“Wake me when you need me,” were the last lines heard from Master Chief John-117 as he was put into cryosleep at the end of Halo 3. Four years later, players find themselves on an abandoned, battered ship and see Cortana, an advanced artificial intelligence, awakening Master Chief with the words, “Wake up, Chief. I need you.” As fans waited anxiously for the game to be released at midnight, the crowd at GameStop’s midnight release party in Foothills Mall saw this introductory scene on the televisions outside the store.
For the party, Petros stayed open to sell drinks, and Buffalo Wild Wings was present, providing free wings for those that attended the midnight release.

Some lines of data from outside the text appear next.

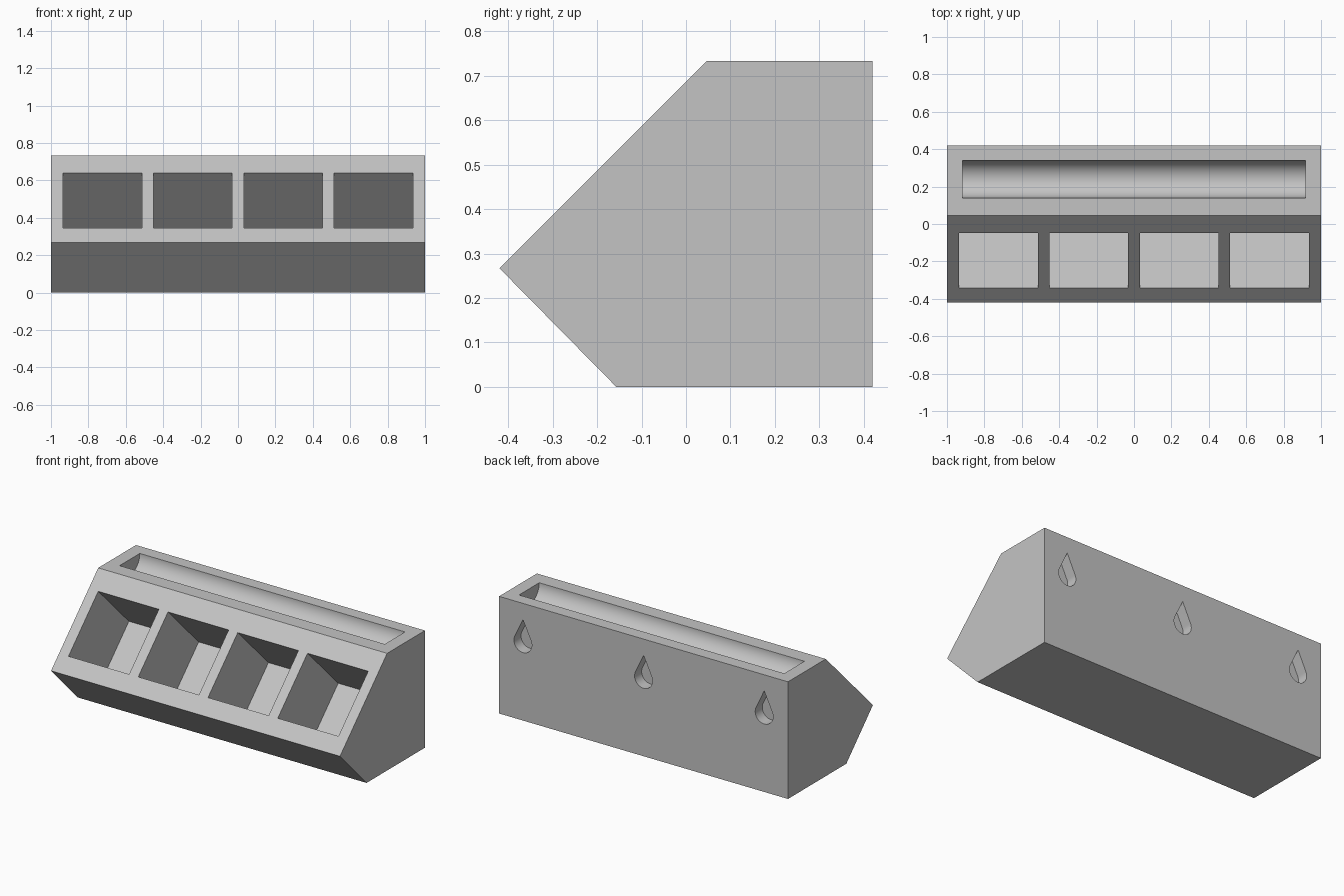
import bpy, bmesh, math
from mathutils import Vector

cube = bpy.data.objects.get("Cube")
if cube:
    bpy.data.objects.remove(cube, do_unlink=True)

grey = bpy.data.materials.new("light grey")
grey.use_nodes = True
colour = (0.55, 0.55, 0.55, 1)
grey.diffuse_color = colour
grey.node_tree.nodes["Principled BSDF"].inputs["Base Color"].default_value = colour


def prism(name, outline, start, end, axis="X"):
    """Extrude a (y, z) outline along x, or an (x, z) outline along y."""
    bm = bmesh.new()
    if axis == "X":
        verts = [bm.verts.new((start, a, b)) for a, b in outline]
        step = Vector((end - start, 0, 0))
    else:
        verts = [bm.verts.new((a, start, b)) for a, b in outline]
        step = Vector((0, end - start, 0))
    face = bm.faces.new(verts)
    result = bmesh.ops.extrude_face_region(bm, geom=[face], use_keep_orig=True)
    moved = [v for v in result["geom"] if isinstance(v, bmesh.types.BMVert)]
    bmesh.ops.translate(bm, verts=moved, vec=step)
    bmesh.ops.recalc_face_normals(bm, faces=bm.faces)
    mesh = bpy.data.meshes.new(name)
    bm.to_mesh(mesh)
    bm.free()
    mesh.materials.append(grey)
    obj = bpy.data.objects.new(name, mesh)
    bpy.context.collection.objects.link(obj)
    return obj


def arc(cx, cz, radius, first, last, count):
    angles = [math.radians(first + (last - first) * i / count) for i in range(count + 1)]
    return [(cx + radius * math.cos(a), cz + radius * math.sin(a)) for a in angles]


# Body: five-sided profile with a sloping front
body = prism("rack_body", [(-0.42, 0.267), (-0.157, 0), (0.42, 0),
                           (0.42, 0.733), (0.046, 0.733)], -1, 1)
cutters = []

# Four square pockets sunk at right angles to the slope
low, high, depth, clear = (-0.342, 0.346), (-0.048, 0.64), 0.304, 0.05
pocket = [(low[0] - clear, low[1] + clear), (low[0] + depth, low[1] - depth),
          (high[0] + depth, high[1] - depth), (high[0] - clear, high[1] + clear)]
for i in range(4):
    x = (i - 1.5) * 0.483
    cutters.append(prism("pocket_cutter", pocket, x - 0.21, x + 0.21))

# Half-round tray along the top
tray = [(0.14, 0.8)] + arc(0.24, 0.733, 0.1, 180, 360, 40) + [(0.34, 0.8)]
cutters.append(prism("tray_cutter", tray, -0.918, 0.918))

# Three teardrop hanging holes in the back
radius, centre, apex = 0.062, 0.487, 0.632
tangent = math.degrees(math.acos(radius / (apex - centre)))
for x in (-0.835, 0, 0.835):
    drop = arc(x, centre, radius, 90 + tangent, 450 - tangent, 32) + [(x, apex)]
    cutters.append(prism("hanging_hole_cutter", drop, 0.35, 0.5, "Y"))

# Cut everything out of the body
bpy.ops.object.select_all(action="DESELECT")
bpy.context.view_layer.objects.active = body
body.select_set(True)
for cutter in cutters:
    cutter.hide_render = True
    mod = body.modifiers.new("cut", "BOOLEAN")
    mod.operation = "DIFFERENCE"
    mod.solver = "EXACT"
    mod.object = cutter
    bpy.ops.object.modifier_apply(modifier=mod.name)
    bpy.data.objects.remove(cutter, do_unlink=True)

bpy.ops.object.shade_smooth_by_angle(angle=math.radians(30))
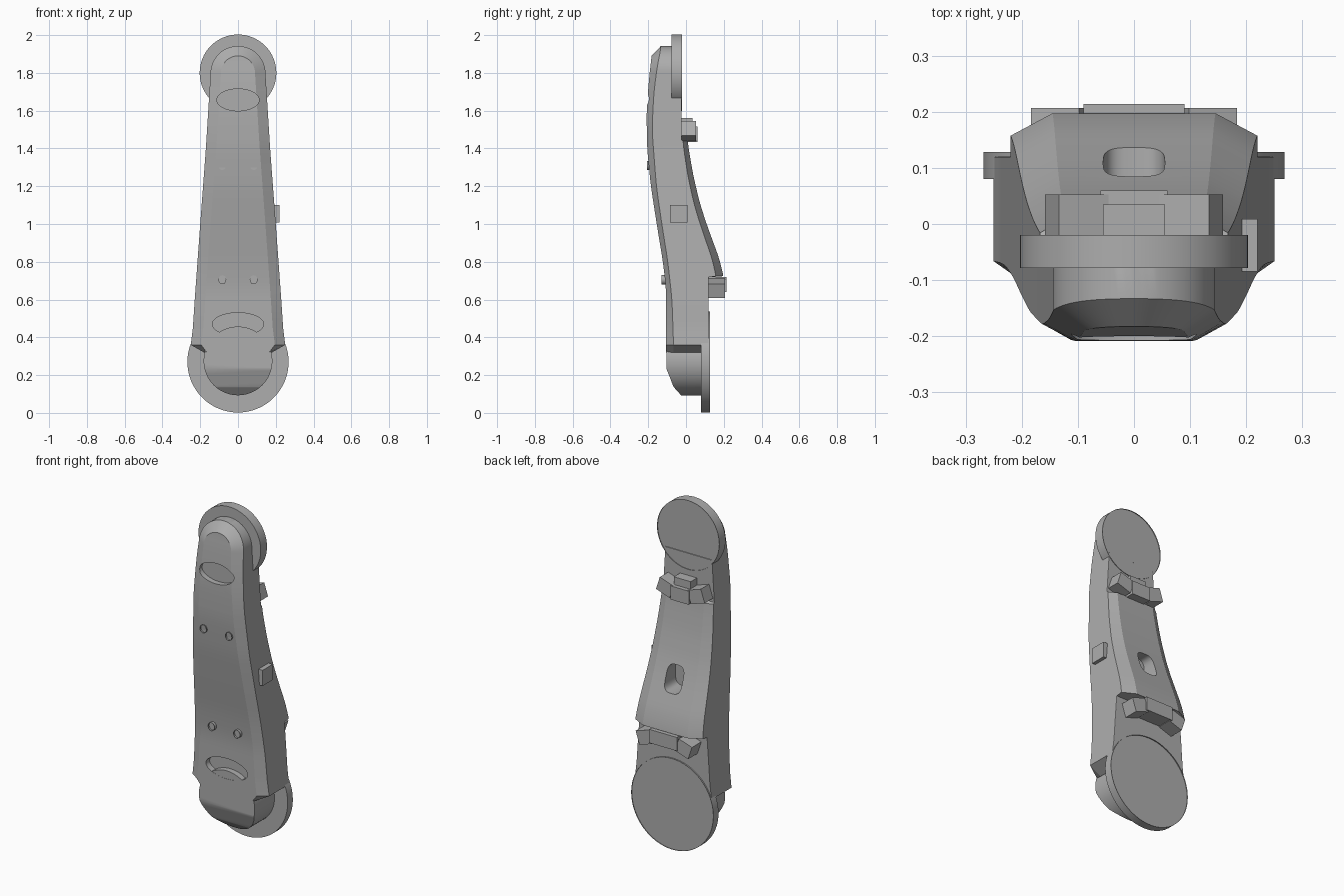
import bpy, bmesh, math
from mathutils import Vector, Matrix

cube = bpy.data.objects.get("Cube")
if cube:
    bpy.data.objects.remove(cube)

grey = bpy.data.materials.new("plain grey")
grey.use_nodes = True
COLOUR = (0.42, 0.42, 0.42, 1)
grey.diffuse_color = COLOUR
grey.node_tree.nodes["Principled BSDF"].inputs["Base Color"].default_value = COLOUR


def finish(name, bm, smooth=True):
    bmesh.ops.recalc_face_normals(bm, faces=bm.faces)
    mesh = bpy.data.meshes.new(name)
    bm.to_mesh(mesh)
    bm.free()
    mesh.materials.append(grey)
    ob = bpy.data.objects.new(name, mesh)
    bpy.context.collection.objects.link(ob)
    if smooth:
        smooth_object(ob)
    return ob


def smooth_object(ob):
    bpy.ops.object.select_all(action='DESELECT')
    bpy.context.view_layer.objects.active = ob
    ob.select_set(True)
    bpy.ops.object.shade_smooth_by_angle(angle=math.radians(25))


def extrude_y(bm, outline, y0, y1):
    """Prism from an x/z outline between two depths; returns the back face."""
    front = [bm.verts.new((x, y0, z)) for x, z in outline]
    back = [bm.verts.new((x, y1, z)) for x, z in outline]
    n = len(outline)
    for i in range(n):
        j = (i + 1) % n
        bm.faces.new((front[i], front[j], back[j], back[i]))
    bm.faces.new(front)
    return bm.faces.new(back)


def ellipse(cx, cz, rx, rz, n=64, power=1):
    pts = []
    for i in range(n):
        a = 2 * math.pi * i / n
        c, s = math.cos(a), math.sin(a)
        pts.append((cx + rx * math.copysign(abs(c) ** power, c),
                    cz + rz * math.copysign(abs(s) ** power, s)))
    return pts


def lerp(keys, z):
    if z <= keys[0][0]:
        return keys[0][1]
    for (a, u), (b, v) in zip(keys, keys[1:]):
        if z <= b:
            return u + (v - u) * (z - a) / (b - a)
    return keys[-1][1]


def soft(keys, z, reach=0.05):
    return sum(lerp(keys, z + reach * k / 3) for k in range(-3, 4)) / 7


# Arm profiles by height
WIDTH = [(0.36, 0.25), (0.45, 0.239), (0.6, 0.229), (1.0, 0.2), (1.4, 0.17), (1.8, 0.145)]
FRONT = [(0.65, -0.105), (0.8, -0.122), (1.0, -0.155), (1.2, -0.186), (1.4, -0.206),
         (1.6, -0.209), (1.8, -0.193), (1.9, -0.18)]
SHOULDER = [(0.36, -0.066), (0.6, -0.074), (0.8, -0.096), (1.0, -0.128), (1.2, -0.157),
            (1.5, -0.18), (1.7, -0.17), (1.85, -0.15), (1.94, -0.13)]
BACK = [(0.72, 0.2), (0.82, 0.175), (0.92, 0.138), (1.02, 0.102), (1.12, 0.071),
        (1.25, 0.04), (1.35, 0.022), (1.44, 0.008)]


def section(w, z, wf, zf):
    """One eight-point ring: front face, shoulder, side and back chamfer."""
    f, fc = soft(FRONT, zf), soft(SHOULDER, z)
    if z < 0.722:
        b, bc, wb = 0.12, 0.119, w - 0.002
    elif z < 1.442:
        b = soft(BACK, z, 0.03)
        t = (z - 0.72) / 0.72
        bc, wb = b - 0.04 + 0.015 * t, w - 0.075 + 0.03 * t
    else:
        b = -0.024 if z < 1.7 else -0.05
        bc, wb = b - 0.001, w - 0.002
    wb = max(wb, 0)
    half = [(wf, f, zf), (w, fc, z), (w, bc, z), (wb, b, z)]
    return half + [(-x, y, q) for x, y, q in reversed(half)]


# Tapered arm body with a rounded top
rings = [section(0.18, 0.32, 0.165, 0.32)]
heights = [0.36 + 0.03 * i for i in range(12)] + [0.718, 0.724]
heights += [0.74 + 0.035 * i for i in range(20)] + [1.44, 1.445, 1.5, 1.55, 1.6, 1.65, 1.69, 1.71, 1.75]
for z in heights:
    w = lerp(WIDTH, z)
    rings.append(section(w, z, w - 0.055, z))
for i in range(17):
    a = math.pi / 2 * i / 16
    c, s = (math.cos(a), math.sin(a)) if i < 16 else (0, 1)
    rings.append(section(0.145 * c, 1.8 + 0.142 * s, 0.09 * c, 1.8 + 0.09 * s))
bm = bmesh.new()
loops = [[bm.verts.new(p) for p in r] for r in rings]
for lo, hi in zip(loops, loops[1:]):
    for i in range(8):
        j = (i + 1) % 8
        bm.faces.new((lo[i], lo[j], hi[j], hi[i]))
bm.faces.new(loops[0])
bmesh.ops.remove_doubles(bm, verts=bm.verts, dist=0.0002)
arm = finish("arm_body", bm, False)


# Recesses: two front grips and one rear slot
def cut(outline, y0, y1):
    cb = bmesh.new()
    extrude_y(cb, outline, y0, y1)
    cutter = finish("cutter", cb, False)
    cutter.hide_render = True
    mod = arm.modifiers.new("recess", 'BOOLEAN')
    mod.operation, mod.solver, mod.object = 'DIFFERENCE', 'EXACT', cutter
    bpy.context.view_layer.objects.active = arm
    bpy.ops.object.modifier_apply(modifier=mod.name)
    bpy.data.objects.remove(cutter)


cut(ellipse(0, 1.657, 0.112, 0.058), -0.4, -0.175)
cut(ellipse(0, 0.47, 0.136, 0.06), -0.4, -0.07)
cut(ellipse(0, 1.0, 0.055, 0.075, 40, 0.6), 0.02, 0.4)
smooth_object(arm)

# Joint discs with a shallow recessed back
for name, cz, r, y0, y1 in (("upper_joint_disc", 1.8, 0.203, -0.078, -0.02),
                            ("lower_joint_disc", 0.27, 0.268, 0.08, 0.128)):
    bm = bmesh.new()
    back = extrude_y(bm, ellipse(0, cz, r, r), y0, y1)
    bmesh.ops.inset_region(bm, faces=[back], thickness=0.012)
    bmesh.ops.translate(bm, verts=back.verts, vec=(0, -0.006, 0))
    finish(name, bm)

# Lower boss, its front sliced at a slant
bm = bmesh.new()
extrude_y(bm, ellipse(0, 0.275, 0.182, 0.182), -0.104, 0.085)
for point, normal in (((0, -0.104, 0.235), (0, -0.115, -0.045)), ((0, -0.068, 0.14), (0, -0.05, -0.045))):
    res = bmesh.ops.bisect_plane(bm, geom=bm.verts[:] + bm.edges[:] + bm.faces[:], plane_co=point,
                                 plane_no=Vector(normal).normalized(), clear_outer=True)
    edges = [e for e in res["geom_cut"] if isinstance(e, bmesh.types.BMEdge)]
    bmesh.ops.contextual_create(bm, geom=edges)
finish("lower_boss", bm)


# Rear clips: three blocks set on an arc around each joint
def clip(name, cz, direction, r0, r1, y0, y1, half, side):
    for label, ang, hw, dy in (("centre", 0, half, 0), ("left", 1, side, -0.007), ("right", -1, side, -0.007)):
        bm = bmesh.new()
        mid = (r0 + r1) / 2
        tilt = ang * math.atan((half + side) / mid)
        outline = []
        for u, v in ((-hw, r0), (hw, r0), (hw, r1), (-hw, r1)):
            x = u * math.cos(tilt) + v * math.sin(tilt)
            z = v * math.cos(tilt) - u * math.sin(tilt)
            outline.append((x, cz + direction * z))
        extrude_y(bm, outline, y0, y1 + dy)
        finish(f"{name}_{label}", bm, False)


clip("upper_clip", 1.8, -1, 0.285, 0.365, -0.05, 0.06, 0.06, 0.047)
clip("lower_clip", 0.27, 1, 0.37, 0.45, 0.1, 0.214, 0.09, 0.045)


def box(name, size, centre):
    bm = bmesh.new()
    bmesh.ops.create_cube(bm, size=1, matrix=Matrix.Translation(centre) @ Matrix.Diagonal((*size, 1)))
    finish(name, bm, False)


box("upper_clip_tab", (0.11, 0.08, 0.05), (0, -0.005, 1.535))
box("side_block", (0.04, 0.094, 0.092), (0.2, -0.038, 1.055))

# Front bolts with a recessed socket
for z, y in ((1.31, -0.206), (0.705, -0.13)):
    for x, side in ((0.083, "left"), (-0.083, "right")):
        bm = bmesh.new()
        head = extrude_y(bm, ellipse(x, z, 0.021, 0.024, 20), y + 0.04, y)
        bmesh.ops.inset_region(bm, faces=[head], thickness=0.012)
        bmesh.ops.translate(bm, verts=head.verts, vec=(0, 0.01, 0))
        finish(("upper" if z > 1 else "lower") + "_bolt_" + side, bm)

The excitement was evident outside the store as gamers lined up to receive the game. “Halo 4” is the first game in the current Halo story that has been released since 2007.
Although “Halo Reach” and “Halo ODST” were released between “Halo 3” and “Halo 4,” neither continued the narrative set out for the main character Master Chief from the final events of “Halo 3.” “I’ve played all of [the other Halo games],” said Wyatt Bryce, a 19- year-old Pellissippi student. “I’ve been waiting on it to come out for a while,” Neal Medley, 38, said that he had been playing video games for 15 years. “There are other games I like just as well, but I always come back to Halo,” Medley said. “The story is really crisp and fresh.” Customers were still filing into GameStop after 11 p.m. to purchase their copies of “Halo 4” before its release at midnight. Some were also buying the special-edition Xbox 360 that was released with the game.
A crowd surpassing a hundred had grown significantly by 11:30 p.m., and it increased as the midnight release approached. A minute before midnight, the crowd outside the store began counting down the seconds before the game was released. At midnight, GameStop opened its doors to start handing out games and consoles. According to the International Business Times, “Halo 4” sales were $220 million on the date of release, and had reached $300 million by the end of its first week of availability. Brett Anderson, 22, had purchased the special-edition console.
“I am always the first one for Halo,” Anderson said. It’s just something from when I was a kid. I just knew this was going to be something big.” Anderson was also impressed with the release party that GameStop had put on for the event. “Gaming has exploded into something so different,” Anderson said. He said that when one formerly pre-ordered a videogame, it would take hours of waiting to receive it, and no preview was available. “I’m excited to go home and play this now,” Anderson said. “I can’t wait. I’m ready.”